== Exercise material ==

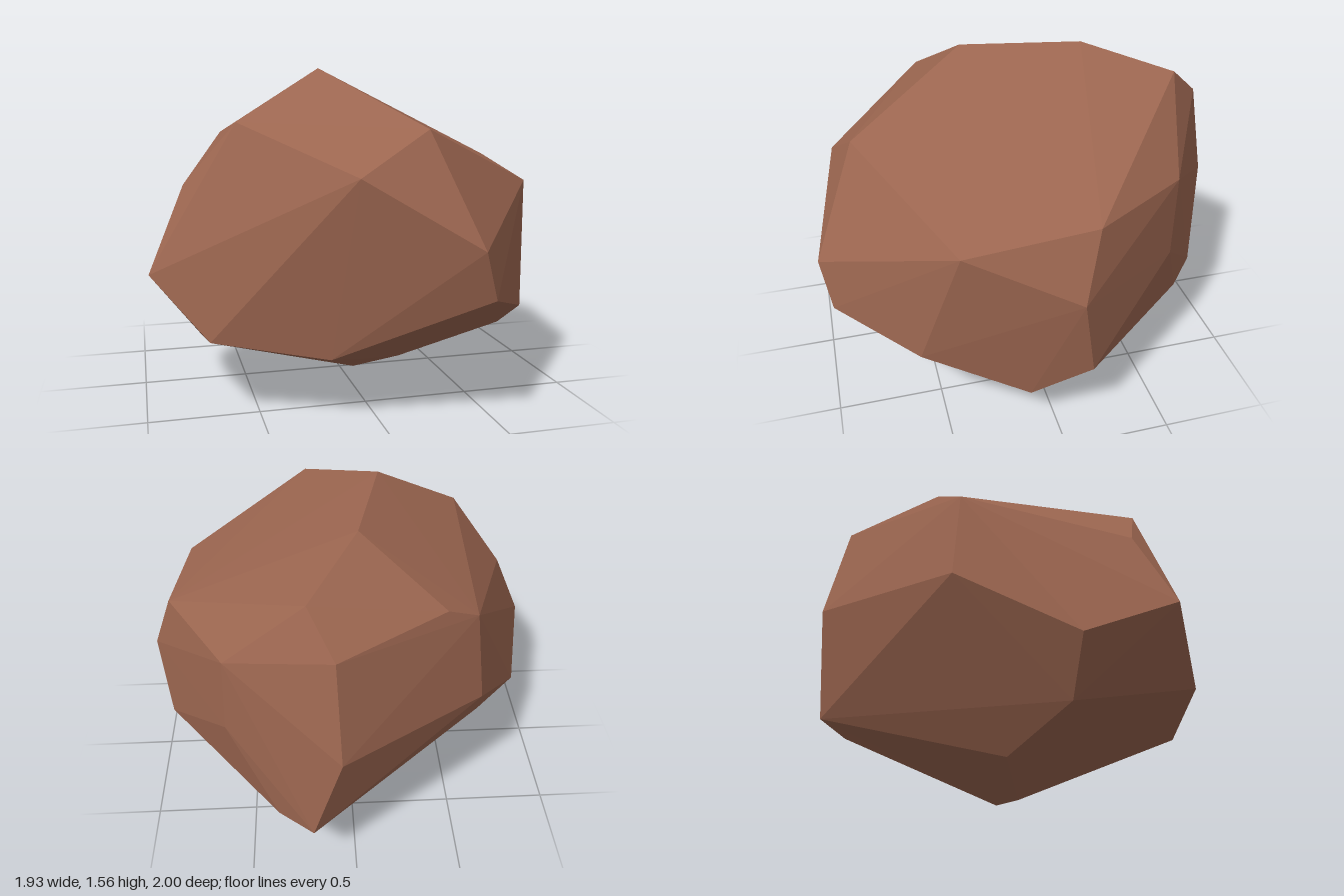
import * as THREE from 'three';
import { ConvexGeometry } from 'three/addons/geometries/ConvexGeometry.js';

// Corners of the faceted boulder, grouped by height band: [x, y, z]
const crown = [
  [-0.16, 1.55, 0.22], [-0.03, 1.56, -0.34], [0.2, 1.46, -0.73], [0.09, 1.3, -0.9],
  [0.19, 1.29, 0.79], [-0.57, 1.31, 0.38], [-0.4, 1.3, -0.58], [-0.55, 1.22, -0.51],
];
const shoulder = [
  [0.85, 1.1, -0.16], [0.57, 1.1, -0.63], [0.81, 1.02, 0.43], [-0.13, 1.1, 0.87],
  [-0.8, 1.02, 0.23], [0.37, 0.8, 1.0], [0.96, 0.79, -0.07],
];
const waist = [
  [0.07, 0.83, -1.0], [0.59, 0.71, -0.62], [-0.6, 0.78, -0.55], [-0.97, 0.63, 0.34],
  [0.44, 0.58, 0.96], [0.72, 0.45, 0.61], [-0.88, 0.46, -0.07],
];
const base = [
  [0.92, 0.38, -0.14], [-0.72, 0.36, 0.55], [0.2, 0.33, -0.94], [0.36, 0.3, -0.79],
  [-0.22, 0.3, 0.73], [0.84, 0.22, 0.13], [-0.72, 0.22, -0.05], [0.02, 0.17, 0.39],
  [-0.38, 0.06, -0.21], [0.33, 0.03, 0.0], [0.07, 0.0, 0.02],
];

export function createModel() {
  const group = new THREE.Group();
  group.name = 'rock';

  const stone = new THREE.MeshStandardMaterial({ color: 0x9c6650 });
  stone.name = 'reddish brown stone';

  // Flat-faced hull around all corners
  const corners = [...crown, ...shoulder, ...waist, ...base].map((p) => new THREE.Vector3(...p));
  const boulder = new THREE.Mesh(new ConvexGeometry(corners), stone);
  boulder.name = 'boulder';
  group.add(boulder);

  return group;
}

--

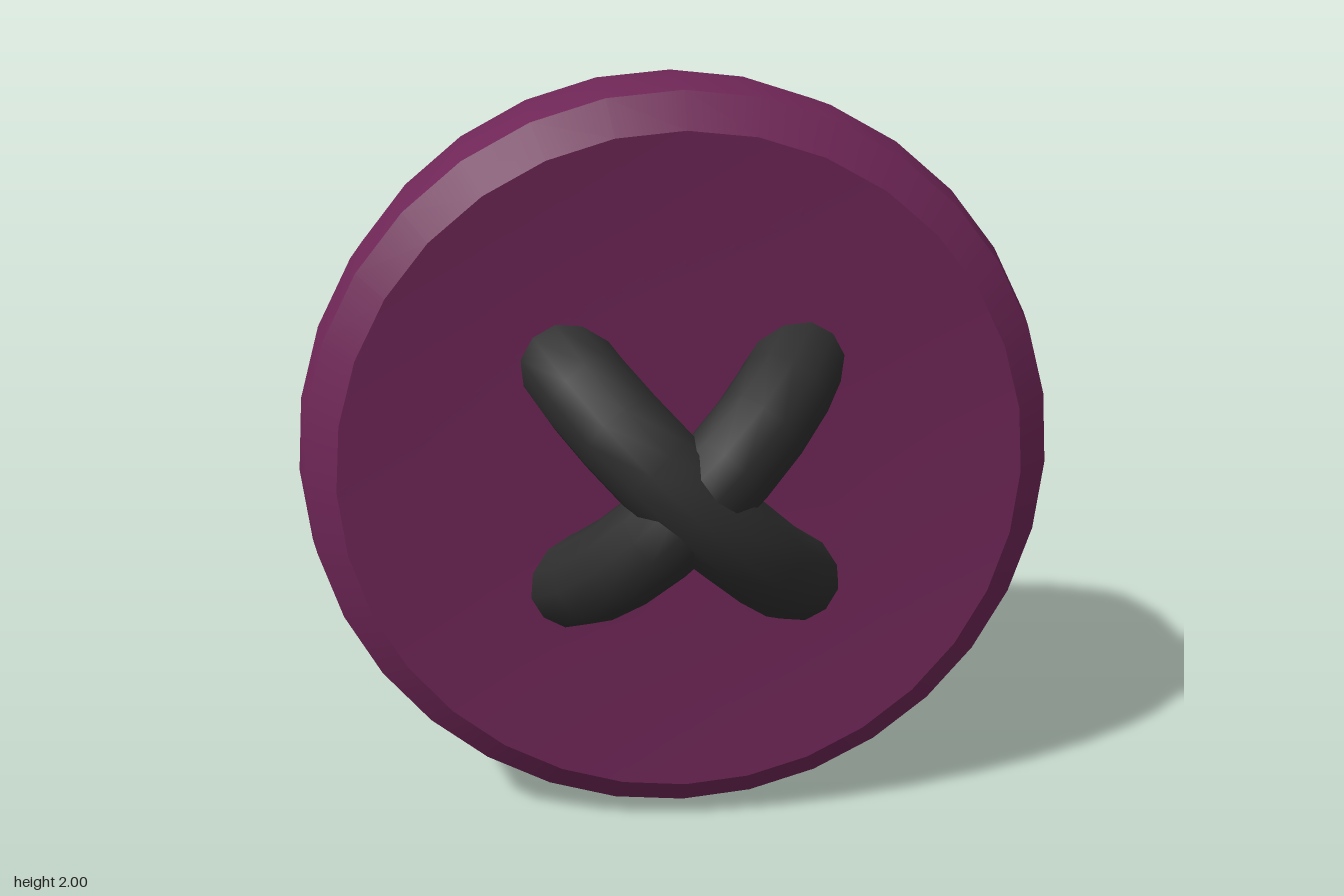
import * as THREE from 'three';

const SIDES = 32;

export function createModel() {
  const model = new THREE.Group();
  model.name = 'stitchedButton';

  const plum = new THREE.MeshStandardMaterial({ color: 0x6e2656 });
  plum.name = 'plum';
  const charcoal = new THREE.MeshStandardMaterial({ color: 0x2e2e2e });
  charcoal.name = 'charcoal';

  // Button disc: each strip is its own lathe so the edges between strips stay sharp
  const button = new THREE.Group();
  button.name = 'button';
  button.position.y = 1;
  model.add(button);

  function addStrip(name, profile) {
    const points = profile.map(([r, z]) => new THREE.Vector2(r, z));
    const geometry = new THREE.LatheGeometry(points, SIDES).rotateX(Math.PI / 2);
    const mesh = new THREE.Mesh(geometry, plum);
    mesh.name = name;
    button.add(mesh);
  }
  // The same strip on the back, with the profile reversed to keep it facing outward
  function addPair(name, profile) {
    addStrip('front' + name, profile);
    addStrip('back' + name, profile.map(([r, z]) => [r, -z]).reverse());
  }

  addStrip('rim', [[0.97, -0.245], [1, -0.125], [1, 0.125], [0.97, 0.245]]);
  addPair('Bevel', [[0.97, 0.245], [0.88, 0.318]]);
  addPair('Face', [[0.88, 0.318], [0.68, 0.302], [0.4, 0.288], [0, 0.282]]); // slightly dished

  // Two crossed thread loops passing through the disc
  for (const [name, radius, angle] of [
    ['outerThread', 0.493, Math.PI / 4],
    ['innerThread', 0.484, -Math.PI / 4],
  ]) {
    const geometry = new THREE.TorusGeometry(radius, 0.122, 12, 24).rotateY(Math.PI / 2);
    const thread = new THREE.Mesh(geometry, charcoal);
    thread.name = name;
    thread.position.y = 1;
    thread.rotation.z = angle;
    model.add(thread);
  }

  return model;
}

== Assignment ==
Filter the records above for lines with "back".

== Task solution ==
  // The same strip on the back, with the profile reversed to keep it facing outward
    addStrip('back' + name, profile.map(([r, z]) => [r, -z]).reverse());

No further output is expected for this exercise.